The Importance of Hashing

People who are just beginning to code make a lot of mistakes and do a lot of stupid things. I once used to struggle with parsing thorough every line of a file before I learned that it would be much easier to use split-functions and similar lists. One common mistake people make is that they need to store large amounts of data and parse through them every time they need to access that information. But, with a bit more expertise, those newbies can throw away those "for" loops and sort-methods. There's a new kid in town. And his name is "Hashing."

Longest Common Subsequence and NumPy

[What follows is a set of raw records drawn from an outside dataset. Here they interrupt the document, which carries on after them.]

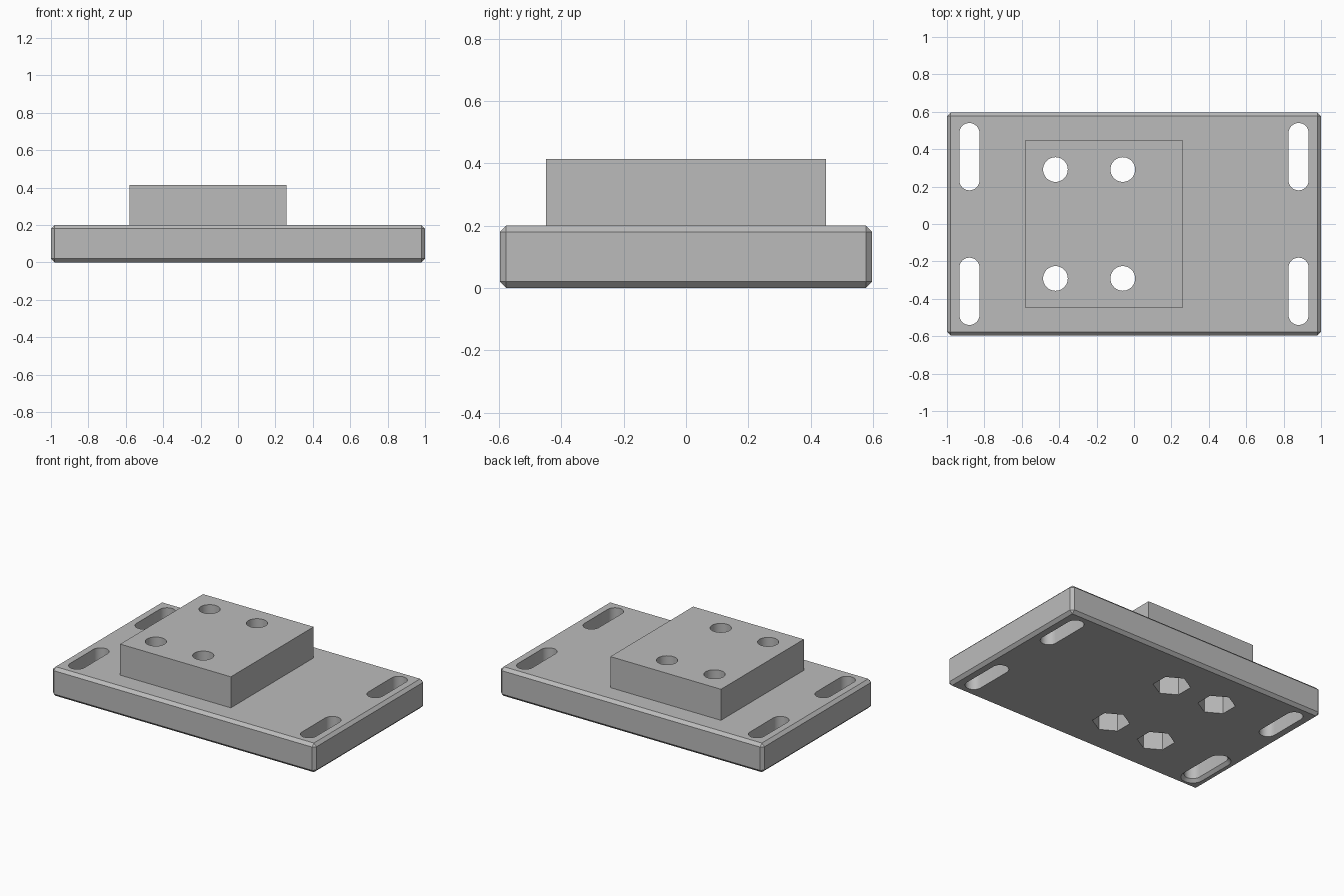
import bpy
import bmesh
from math import cos, sin, pi, radians

cube = bpy.data.objects.get("Cube")
if cube:
    bpy.data.objects.remove(cube, do_unlink=True)

grey = bpy.data.materials.new("machined_grey")
grey.use_nodes = True
colour = (0.5, 0.5, 0.5, 1)
grey.diffuse_color = colour
grey.node_tree.nodes["Principled BSDF"].inputs["Base Color"].default_value = colour

PLATE_TOP, BLOCK_TOP, CHAMFER = 0.2, 0.413, 0.02


def make_object(name, bm):
    bmesh.ops.recalc_face_normals(bm, faces=bm.faces)
    mesh = bpy.data.meshes.new(name)
    bm.to_mesh(mesh)
    bm.free()
    mesh.materials.append(grey)
    obj = bpy.data.objects.new(name, mesh)
    bpy.context.collection.objects.link(obj)
    return obj


def loft(name, low, high, z0, z1):
    """Solid between two outlines with equal point counts."""
    bm = bmesh.new()
    a = [bm.verts.new((x, y, z0)) for x, y in low]
    b = [bm.verts.new((x, y, z1)) for x, y in high]
    bm.faces.new(a)
    bm.faces.new(b)
    for i in range(len(a)):
        j = (i + 1) % len(a)
        bm.faces.new((a[i], a[j], b[j], b[i]))
    return make_object(name, bm)


def ring(cx, cy, r, sides, turn=0.0):
    return [(cx + r * cos(turn + 2 * pi * i / sides),
             cy + r * sin(turn + 2 * pi * i / sides)) for i in range(sides)]


def slot(cx, cy, r, half, steps=16):
    """Outline with two round ends, long in y."""
    pts = []
    for start, sign in ((0, 1), (pi, -1)):
        for i in range(steps + 1):
            a = start + pi * i / steps
            pts.append((cx + r * cos(a), cy + sign * half + r * sin(a)))
    return pts


def box(name, x0, x1, half_y, z0, z1):
    pts = [(x0, -half_y), (x1, -half_y), (x1, half_y), (x0, half_y)]
    return loft(name, pts, pts, z0, z1)


def boolean(target, other, operation):
    other.hide_render = True
    mod = target.modifiers.new(operation.lower(), "BOOLEAN")
    mod.object, mod.operation, mod.solver = other, operation, "EXACT"


# Base plate with all edges chamfered
plate = box("mounting_plate", -1, 1, 0.597, 0, PLATE_TOP)
bevel = plate.modifiers.new("chamfer", "BEVEL")
bevel.width, bevel.segments = CHAMFER, 1

# Raised block, sunk a little into the plate before merging
helpers = [box("raised_block", -0.58, 0.26, 0.449, 0.1, BLOCK_TOP)]
boolean(plate, helpers[0], "UNION")

cutters = []
for side in (-1, 1):
    # Adjustment slots near both ends
    for x in (-0.88, 0.88):
        outline = slot(x, side * 0.36, 0.054, 0.126)
        cutters.append(loft("slot_cutter", outline, outline, -0.1, 0.3))
    # Bolt holes, with hexagonal nut pockets from below
    for x in (-0.42, -0.06):
        outline = ring(x, side * 0.291, 0.066, 48)
        cutters.append(loft("bolt_hole_cutter", outline, outline, -0.1, 0.6))
        outline = ring(x, side * 0.291, 0.117, 6, pi / 2)
        cutters.append(loft("nut_pocket_cutter", outline, outline, -0.1, PLATE_TOP))

# One slot has a chamfered lower rim
wide = slot(-0.88, -0.36, 0.054 + 2 * CHAMFER, 0.126)
narrow = slot(-0.88, -0.36, 0.054, 0.126)
cutters.append(loft("slot_rim_cutter", wide, narrow, -CHAMFER, CHAMFER))

for cutter in cutters:
    boolean(plate, cutter, "DIFFERENCE")

# Bake the cuts and drop the helpers
bpy.context.view_layer.update()
graph = bpy.context.evaluated_depsgraph_get()
baked = bpy.data.meshes.new_from_object(plate.evaluated_get(graph))
plate.modifiers.clear()
plate.data = baked
for obj in helpers + cutters:
    bpy.data.objects.remove(obj, do_unlink=True)
baked.materials.clear()
baked.materials.append(grey)
baked.polygons.foreach_set("material_index", [0] * len(baked.polygons))

bpy.ops.object.select_all(action="DESELECT")
plate.select_set(True)
bpy.context.view_layer.objects.active = plate
bpy.ops.object.shade_smooth_by_angle(angle=radians(30))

Perl may be crafty and efficient like a ninja, Ruby may be written like a prose or work of fiction, but, for most purposes, Python, with its simplicity and elegance, is usually my weapon of choice when it comes to programming languages. (To be frank, as long as it's not some cryptic code like Fortran that should probably be waiting for the rain to wash it away, it floats my boat.) With my knack for mathematics, I had been reconstructing various equations and theorems from scratch in most of my scripts. Recently, I've begun to embrace NumPy to give me more functionality for purposes like matrices and arrays, but also that I can do all the things my MATLAB friends do without too much effort to learn extra languages.

Comparing genome alignment methods

One of my current projects in the Matthew Hahn Lab is to investigate the effectiveness of a few different full-genome alignment methods. My mentor and I have been studying a new program called progressiveCactus, and comparing its output to other alignment methods. By comparing the number of indels (that is, insertions and deletions) between different species, we can compare the effectiveness of different genome-alignment methods. But my work has mostly been spent struggling to figure out how to get programs to run, and deciding the best way to parse output files.

Genetic Inversions, Bill Gates, and Pancakes

Imagine that you are a waiter running back and forth in your breakfast restaurant. Your life is constantly moving between the kitchen and the seating area in your usual "flow". Most days you have to work very hard to make ends meet, so you don't have time to sit back and smell the roses or rose the smells. It's a shame that your work prevents you from studying the world around you through mathematics and algorithms. Every now and then, a guest orders a stack of pancakes, but, when the cook hands you the plate of pancakes, you're a bit disappointed because the pancakes aren't stacked by size.
what is this madness